It's been >10 years since I made an Arkansas call (started making metal reed calls), so hopefully a few better experts will come along that may be able to offer specific advice. For them to do so, you should probably post pictures of a current insert and reed, assembled and apart, from a few angles.
In the meantime... it is a long learning curve that only gets accomplished through lots of tweaking, failure, and persistence. A public jig can get you to decent sound more quickly, but you probably miss a few lessons that way and progressing from there will likely take longer. I always recommended starting by making a flat jig out of hardwood - that allows a consistent height/flat tone board and wedge, but you freehand the curve little by little and learn effects. Make a bunch of flat inserts at once so you can trial different things on the curve.

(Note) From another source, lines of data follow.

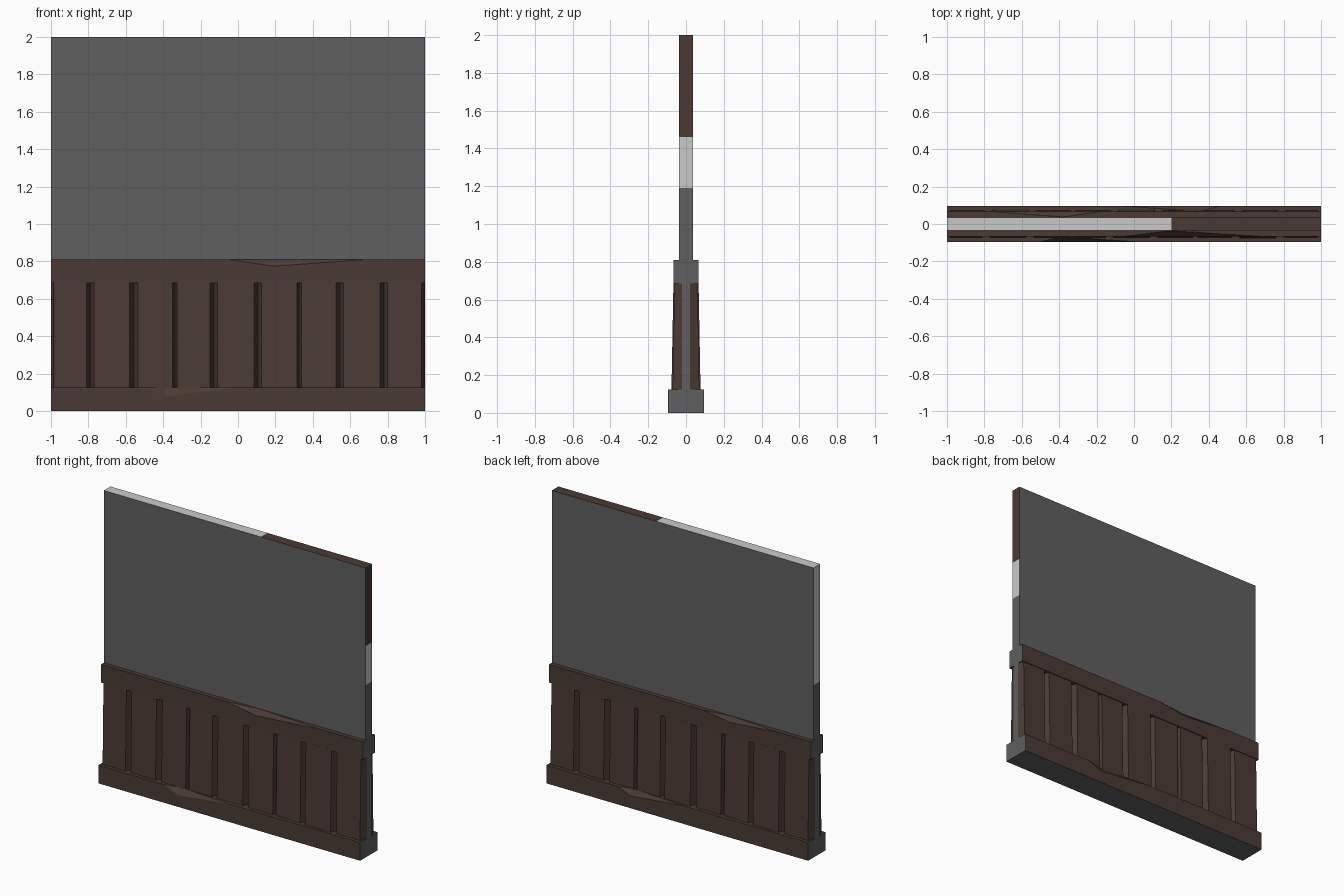
import bpy, bmesh
from mathutils import Vector, Matrix

if "Cube" in bpy.data.objects:
    bpy.data.objects.remove(bpy.data.objects["Cube"])


def material(name, rgb):
    m = bpy.data.materials.new(name)
    m.diffuse_color = (*rgb, 1)
    m.use_nodes = True
    m.node_tree.nodes["Principled BSDF"].inputs["Base Color"].default_value = m.diffuse_color
    return m


MATS = [material("dark_brown_wood", (0.0705, 0.0435, 0.0345)),
        material("wall_grey", (0.115, 0.115, 0.115)),
        material("pale_cut", (0.59, 0.59, 0.59))]
BROWN, GREY, PALE = 0, 1, 2


def finish(name, bm, rule):
    """Weld, orient, colour by rule(normal, centre) and link."""
    bmesh.ops.remove_doubles(bm, verts=bm.verts, dist=1e-5)
    bmesh.ops.dissolve_degenerate(bm, edges=bm.edges, dist=1e-5)
    bmesh.ops.recalc_face_normals(bm, faces=bm.faces)
    bm.normal_update()
    for f in bm.faces:
        f.material_index = rule(f.normal, f.calc_center_median())
    me = bpy.data.meshes.new(name)
    bm.to_mesh(me)
    bm.free()
    for m in MATS:
        me.materials.append(m)
    ob = bpy.data.objects.new(name, me)
    bpy.context.collection.objects.link(ob)
    return ob


def box(bm, x0, x1, y, z0, z1):
    bmesh.ops.create_cube(bm, size=1, matrix=Matrix.Translation(
        ((x0 + x1) / 2, 0, (z0 + z1) / 2)) @ Matrix.Diagonal((x1 - x0, 2 * y, z1 - z0, 1)))


# Upper wall panel, with its end and top strips split by colour
def wall_rule(n, c):
    if n.z > 0.9:
        return PALE if c.x < 0.2 else BROWN
    if abs(n.x) > 0.9 and c.z > 1.19:
        return BROWN if n.x > 0 and c.z > 1.46 else PALE
    return GREY


bm = bmesh.new()
box(bm, -1, 1, 0.036, 0.8, 2)
for co, no in (((0, 0, 1.19), (0, 0, 1)), ((0, 0, 1.46), (0, 0, 1)), ((0.2, 0, 0), (1, 0, 0))):
    bmesh.ops.bisect_plane(bm, geom=bm.verts[:] + bm.edges[:] + bm.faces[:],
                           plane_co=co, plane_no=no)
finish("wall_panel", bm, wall_rule)

# Core behind the planks
bm = bmesh.new()
box(bm, -1, 1, 0.022, 0.1, 0.7)
finish("plank_core", bm, lambda n, c: GREY if abs(n.x) > 0.9 else BROWN)


# Rails: each side is lofted along x, with a chip in the upper edge
def half_rail(bm, side, depth, z0, z1, chip):
    start, apex, end, dy, dz = chip
    rings = []
    for x in (-1, start, apex, end, 1):
        k = 1 if x == apex else 0
        pts = [(0, z0), (-depth, z0), (-depth, z1 - k * dz), (-depth + k * dy, z1), (0, z1)]
        rings.append([bm.verts.new((x * side, y * side, z)) for y, z in pts])
    for a, b in zip(rings, rings[1:]):
        for i in range(4):
            bm.faces.new((a[i], a[i + 1], b[i + 1], b[i]))
    bm.faces.new(rings[0])
    bm.faces.new(rings[-1])


def rail(name, depth, z0, z1, front, back, grey_bottom):
    bm = bmesh.new()
    half_rail(bm, 1, depth, z0, z1, front)
    half_rail(bm, -1, depth, z0, z1, back)
    finish(name, bm, lambda n, c: GREY if abs(n.x) > 0.9 or (grey_bottom and n.z < -0.9) else BROWN)


rail("chair_rail", 0.066, 0.685, 0.81, (-0.05, 0.19, 0.68, 0.03, 0.036),
     (0.18, 0.38, 0.75, 0.028, 0.03), False)
rail("baseboard", 0.095, 0, 0.125, (-0.5, -0.39, 0.0, 0.028, 0.045),
     (-0.45, -0.36, 0.05, 0.028, 0.04), True)

# Tapered planks with V grooves between them, same layout turned round for the back
SPANS = [(-0.985, -0.81), (-0.77, -0.58), (-0.535, -0.35), (-0.325, -0.15), (-0.11, 0.085),
         (0.125, 0.315), (0.34, 0.525), (0.565, 0.76), (0.80, 0.982)]


def planks(name, side, proud):
    bm = bmesh.new()
    for i, (a, b) in enumerate(SPANS):
        left = -1 if i == 0 else (SPANS[i - 1][1] + a) / 2
        right = 1 if i == len(SPANS) - 1 else (b + SPANS[i + 1][0]) / 2
        top, low = (0.0665, 0.077) if i in proud else (0.061, 0.071)
        vs = []
        for z, y in ((0.12, low), (0.69, top)):
            for px, py in ((left, 0.02), (a, y), (b, y), (right, 0.02)):
                vs.append(bm.verts.new((px * side, -py * side, z)))
        bm.faces.new(vs[:4])
        bm.faces.new(vs[4:])
        for j in range(4):
            k = (j + 1) % 4
            bm.faces.new((vs[j], vs[k], vs[4 + k], vs[4 + j]))
    # adjoining planks only share edges, so keep them as separate shells
    bmesh.ops.recalc_face_normals(bm, faces=bm.faces)
    me = bpy.data.meshes.new(name)
    bm.to_mesh(me)
    bm.free()
    me.materials.append(MATS[BROWN])
    bpy.context.collection.objects.link(bpy.data.objects.new(name, me))


planks("front_planks", 1, {7})
planks("back_planks", -1, {4, 7})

I also think there is value in taking your 2-3 favorite/best sounding calls and taking extensive measurements and observations on them individually and then comparing them. Can you identify differences that might contribute to differences in sound or how much air they require, etc.? Or did they arrive at similar sounds with notably different tone boards and channels? Even make hardwood jigs based on them and then make a few trial inserts off each. What have you learned? And then back to freehanding some of your flat inserts to put new knowledge to practice. Put your freehand inserts into the jigs you made and hypothesize on why they sound different from each other and from your favorites. Then tweak more and try to prove your hypothesis.
An iterative process that yields a good bucket of firestarter before it yields anything (repeatable) that will call a duck.